That exhibit made a fair old assault on the olfactories itself when it washed up on the beach at Cathedral Rock near Lorne back in 1992: a thumping great blue whale, 50 tonnes of the poor critter, 19m long and stinking to high heaven.
Needed a couple of 65-tonne cranes to lift it off the beach onto a low-loader to be hauled to the sewage farm where it was placed in an acid bath, stripping it back to the bare bones.
Next, a giant bag of bones — bar the skull and jaws — was sent to the South Australian Museum to be polished and prepped before being put together back in Victoria.
The noggin was cleaned up in Melbourne and the whole lot finally put on display in the foyer of the new Melbourne Museum for its opening in 2000.
It was the first large blue whale to be exhibited in Victoria in more than a century. The previous job, on display at Melbourne University until 1899, had been collected in 1867 at Jan Juc.
Been a few other museum artefacts found at Jan Juc since, ancient giant sharks and the likes. Become quite the fossil site.
The whale skeleton’s quite the sight, too, if you haven’t been to the Melbourne Museum. Spent a good bit of time around there when the kids were smaller. Always an exhibition of some sort on or a flick at the giant IMAX next door. Lost one of the toddlers there, actually, at one busy show. Fair old drama for a bit until she re-emerged with a staffer, quite unaware and unaffected by the parental panic.
Funny, Geelong was meant to have an IMAX on the waterfront years back. Had the unit sitting in storage for yonks but non-stop wrangling between City Hall, the then Geelong Regional Commission and Spring Street put paid to the idea.
Pity, because it’s hosted all sorts of shows. I got to quiz an International Space Station commander one time about a flick that was on there. Likewise Hervey Bay whale-watcher Mimi McPherson, who plonked herself in the creature’s skeletal midriff, playing the biblical Jonah for the opening occasion while also plumping a whale doco next door.
As for the old Metro Farm’s pong, things aren’t normally on the nose for passers-by unless there’s a fairly stiff easterly blowing, which is relatively rare. As a Werribee-raised whelp, I’m beholden to defend the town’s reputation. Far as I’m concerned, the malodorous infringement motorists malign Werribee about lies with an open sewer pipe than ran smack alongside the Maltby Bypass for decades until replaced by an underground trunk-line back in the ’80s or ’90s.
Wind your window down while driving along the bypass and a prevailing westerly was almost always ready to sling a fluffy’s off his chain at you. So don’t blame Werribee for Melbourne’s fertile effluvia.
Beg yours, rant over, but driving past the farm does tend to pique the imagination.
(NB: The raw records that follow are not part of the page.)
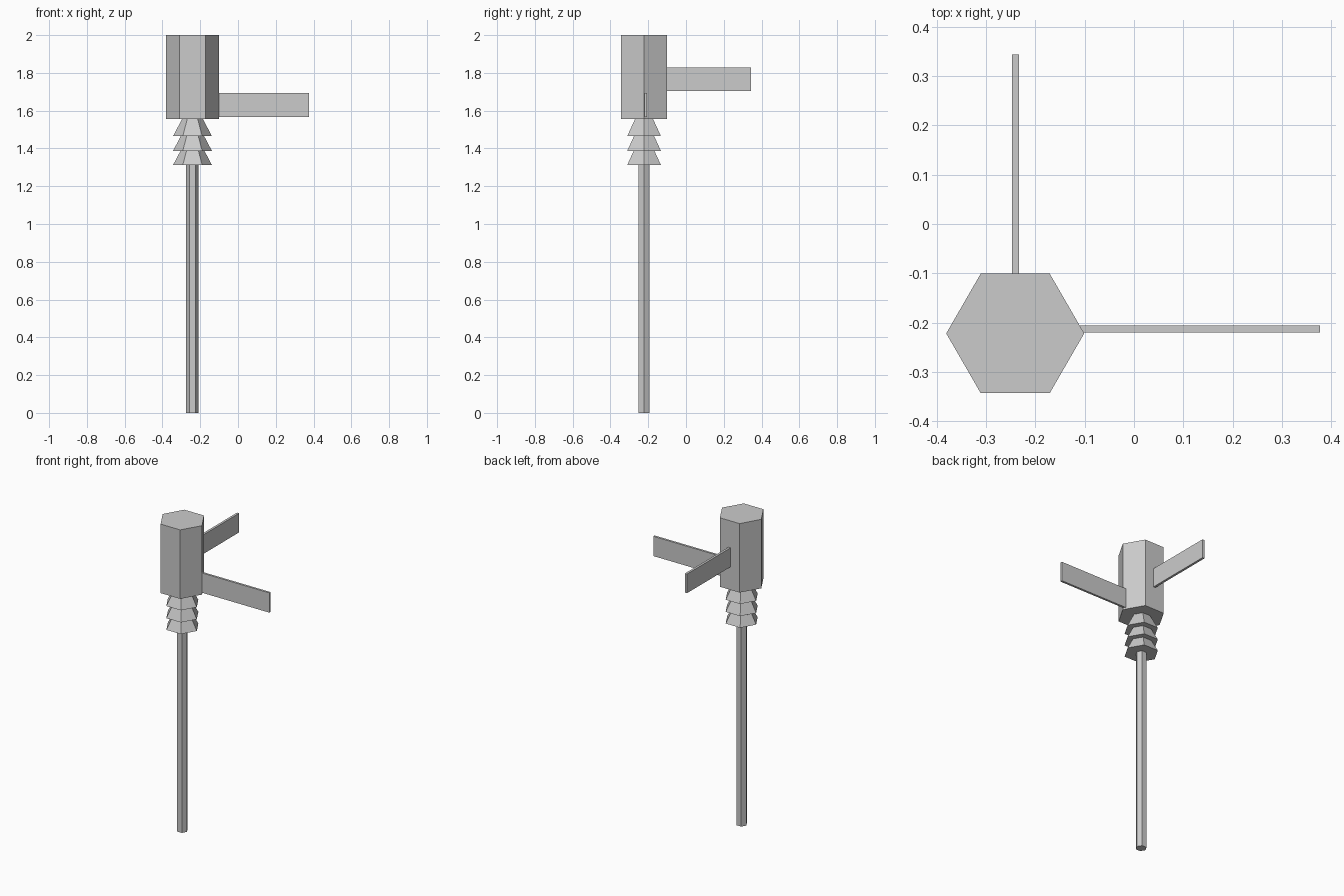
import bpy, bmesh
from math import cos, sin, pi

if "Cube" in bpy.data.objects:
    bpy.data.objects.remove(bpy.data.objects["Cube"])

CX, CY = -0.241, -0.222  # axis of the post


def finish(name, bm):
    bmesh.ops.recalc_face_normals(bm, faces=bm.faces)
    mesh = bpy.data.meshes.new(name)
    bm.to_mesh(mesh)
    bm.free()
    bpy.context.collection.objects.link(bpy.data.objects.new(name, mesh))


def hex_frustum(name, r_bottom, r_top, z0, z1):
    """Six-sided solid with corners pointing along x."""
    bm = bmesh.new()
    rings = [[bm.verts.new((CX + r * cos(i * pi / 3), CY + r * sin(i * pi / 3), z))
              for i in range(6)] for r, z in ((r_bottom, z0), (r_top, z1))]
    low, high = rings
    bm.faces.new(low)
    bm.faces.new(high)
    for i in range(6):
        j = (i + 1) % 6
        bm.faces.new((low[i], low[j], high[j], high[i]))
    finish(name, bm)


def box(name, lo, hi):
    bm = bmesh.new()
    bmesh.ops.create_cube(bm, size=1)
    for v in bm.verts:
        v.co = [a if c < 0 else b for c, a, b in zip(v.co, lo, hi)]
    finish(name, bm)


# Slim post
hex_frustum("post", 0.033, 0.033, 0.0, 1.312)

# Stacked flared collars
for k, z in enumerate((1.312, 1.387, 1.465)):
    hex_frustum(f"collar_{k + 1}", 0.103, 0.055, z, z + 0.091)

# Hexagonal head
hex_frustum("head", 0.14, 0.14, 1.556, 2.0)

# Two sign blades at right angles
box("sign_right", (-0.112, -0.220, 1.567), (0.377, -0.206, 1.694))
box("sign_back", (-0.248, -0.110, 1.705), (-0.233, 0.344, 1.828))
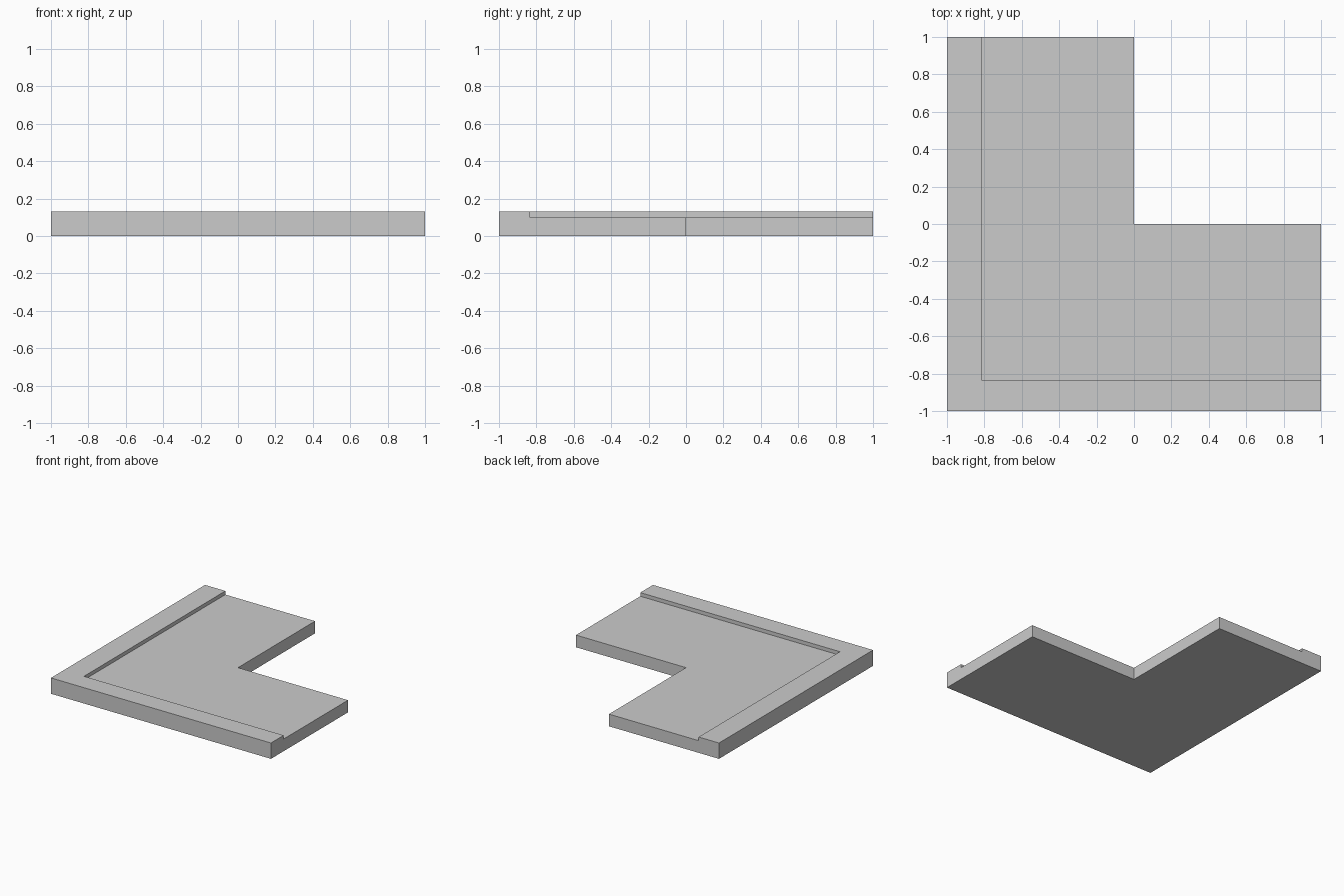
import bpy
import bmesh
import math

# Remove the default cube
cube = bpy.data.objects.get("Cube")
if cube:
    bpy.data.objects.remove(cube, do_unlink=True)

# Overall dimensions
HALF = 1.0
PAVING_TOP = 0.10
KERB_TOP = 0.13
KERB_X = -0.815   # inner edge of the left-hand kerb arm
KERB_Y = -0.835   # inner edge of the front kerb arm

# Plain grey concrete
concrete = bpy.data.materials.new("concrete_grey")
concrete.use_nodes = True
grey = (0.6, 0.6, 0.6, 1.0)
concrete.diffuse_color = grey
concrete.node_tree.nodes["Principled BSDF"].inputs["Base Color"].default_value = grey


def raise_faces(bm, faces, height):
    """Extrude faces upward and return the new top faces."""
    geom = bmesh.ops.extrude_face_region(bm, geom=faces)["geom"]
    verts = [g for g in geom if isinstance(g, bmesh.types.BMVert)]
    bmesh.ops.translate(bm, verts=verts, vec=(0, 0, height))
    return [g for g in geom if isinstance(g, bmesh.types.BMFace)]


bm = bmesh.new()

# Footprint: an outer kerb strip and the L-shaped paving share one inner edge
inner = [bm.verts.new((x, y, 0)) for x, y in
         ((HALF, KERB_Y), (KERB_X, KERB_Y), (KERB_X, HALF))]
outer = [bm.verts.new((x, y, 0)) for x, y in
         ((-HALF, HALF), (-HALF, -HALF), (HALF, -HALF))]
notch = [bm.verts.new((x, y, 0)) for x, y in
         ((0, HALF), (0, 0), (HALF, 0))]
kerb = bm.faces.new(inner + outer)
paving = bm.faces.new(inner[::-1] + notch[::-1])

# Slab, then the kerb standing proud of it
tops = raise_faces(bm, [kerb, paving], PAVING_TOP)
kerb_top = [f for f in tops if any(v.co.x < KERB_X - 0.01 for v in f.verts)]
raise_faces(bm, kerb_top, KERB_TOP - PAVING_TOP)

# Merge coplanar side and bottom faces
bmesh.ops.dissolve_limit(bm, angle_limit=math.radians(1),
                         verts=bm.verts[:], edges=bm.edges[:])
bmesh.ops.recalc_face_normals(bm, faces=bm.faces[:])

mesh = bpy.data.meshes.new("corner_pavement")
bm.to_mesh(mesh)
bm.free()
mesh.materials.append(concrete)
pavement = bpy.data.objects.new("corner_pavement", mesh)
bpy.context.collection.objects.link(pavement)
Scratch about and there are swags of stories tied to the airport, the farm and its ghost towns, the adjoining railway, the highway itself, migratory birds overhead and soon, given recent overtures, a COVID quarantine station.
There might be a pragmatism to siting the latter beside an international airport, provided it works better than a Tullamarine hotel. But to me there’s a heavy irony in dumping a quarantine farm beside a sewage farm. And I do mean dump.